- **PROBLEM DETAILS**
There is one span to output from the data below: the lines starting at the line with "# dark composite colour" and ending at the line with "bpy.context.view_layer.objects.active = stick". Output it exactly, ends included, nothing more.

- **RAW DATA**
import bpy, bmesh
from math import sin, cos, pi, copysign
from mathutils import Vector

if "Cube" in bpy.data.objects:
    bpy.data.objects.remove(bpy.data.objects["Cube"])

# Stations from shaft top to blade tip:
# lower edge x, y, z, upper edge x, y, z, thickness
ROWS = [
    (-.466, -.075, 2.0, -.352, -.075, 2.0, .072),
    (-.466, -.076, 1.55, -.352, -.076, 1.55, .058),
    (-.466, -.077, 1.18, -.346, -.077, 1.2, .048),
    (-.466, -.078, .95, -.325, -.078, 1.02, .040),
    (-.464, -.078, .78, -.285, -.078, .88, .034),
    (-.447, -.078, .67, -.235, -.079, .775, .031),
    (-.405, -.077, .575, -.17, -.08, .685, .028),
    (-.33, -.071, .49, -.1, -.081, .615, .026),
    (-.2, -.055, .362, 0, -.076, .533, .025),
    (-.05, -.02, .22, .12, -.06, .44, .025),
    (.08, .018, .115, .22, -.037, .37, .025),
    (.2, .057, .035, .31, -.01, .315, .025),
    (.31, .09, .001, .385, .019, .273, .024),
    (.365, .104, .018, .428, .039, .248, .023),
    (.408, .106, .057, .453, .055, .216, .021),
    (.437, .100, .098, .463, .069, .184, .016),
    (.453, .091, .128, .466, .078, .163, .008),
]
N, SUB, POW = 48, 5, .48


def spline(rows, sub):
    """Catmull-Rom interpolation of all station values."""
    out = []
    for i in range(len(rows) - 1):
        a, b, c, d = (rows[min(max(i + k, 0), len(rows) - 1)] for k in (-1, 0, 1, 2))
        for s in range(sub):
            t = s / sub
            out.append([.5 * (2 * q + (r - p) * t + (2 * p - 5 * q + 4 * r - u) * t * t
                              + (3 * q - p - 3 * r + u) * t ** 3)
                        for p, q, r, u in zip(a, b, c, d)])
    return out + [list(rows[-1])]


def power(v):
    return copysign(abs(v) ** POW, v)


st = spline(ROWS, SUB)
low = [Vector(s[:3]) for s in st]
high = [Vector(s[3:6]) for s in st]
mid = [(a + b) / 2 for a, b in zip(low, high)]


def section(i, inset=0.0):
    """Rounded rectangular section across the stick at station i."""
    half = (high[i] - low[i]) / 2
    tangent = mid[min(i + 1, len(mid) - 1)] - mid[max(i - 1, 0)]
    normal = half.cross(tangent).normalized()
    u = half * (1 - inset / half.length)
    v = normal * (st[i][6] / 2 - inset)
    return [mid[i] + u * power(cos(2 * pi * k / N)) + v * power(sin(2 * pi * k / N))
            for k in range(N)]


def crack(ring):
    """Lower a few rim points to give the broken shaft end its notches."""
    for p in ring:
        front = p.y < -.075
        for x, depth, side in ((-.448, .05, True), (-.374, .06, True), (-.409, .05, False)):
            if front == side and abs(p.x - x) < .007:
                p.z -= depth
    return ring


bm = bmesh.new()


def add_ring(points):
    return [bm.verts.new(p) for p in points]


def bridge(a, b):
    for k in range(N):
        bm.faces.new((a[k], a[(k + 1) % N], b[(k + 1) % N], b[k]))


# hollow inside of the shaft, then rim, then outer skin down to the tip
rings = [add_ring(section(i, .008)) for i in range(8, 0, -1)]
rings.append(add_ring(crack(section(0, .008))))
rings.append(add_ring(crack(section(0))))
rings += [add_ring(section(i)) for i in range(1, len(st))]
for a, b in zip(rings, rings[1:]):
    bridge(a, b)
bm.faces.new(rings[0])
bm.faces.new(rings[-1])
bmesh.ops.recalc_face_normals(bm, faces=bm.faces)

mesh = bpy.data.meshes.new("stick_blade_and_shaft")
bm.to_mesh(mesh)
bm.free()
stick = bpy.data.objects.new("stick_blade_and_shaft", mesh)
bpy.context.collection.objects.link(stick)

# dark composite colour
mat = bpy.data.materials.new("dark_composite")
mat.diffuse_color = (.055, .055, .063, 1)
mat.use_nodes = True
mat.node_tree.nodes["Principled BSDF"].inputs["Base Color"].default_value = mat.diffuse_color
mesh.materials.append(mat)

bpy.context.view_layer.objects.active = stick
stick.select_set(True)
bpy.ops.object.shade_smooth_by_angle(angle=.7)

- **SOLUTION TO THIS PROBLEM**
# dark composite colour
mat = bpy.data.materials.new("dark_composite")
mat.diffuse_color = (.055, .055, .063, 1)
mat.use_nodes = True
mat.node_tree.nodes["Principled BSDF"].inputs["Base Color"].default_value = mat.diffuse_color
mesh.materials.append(mat)

bpy.context.view_layer.objects.active = stick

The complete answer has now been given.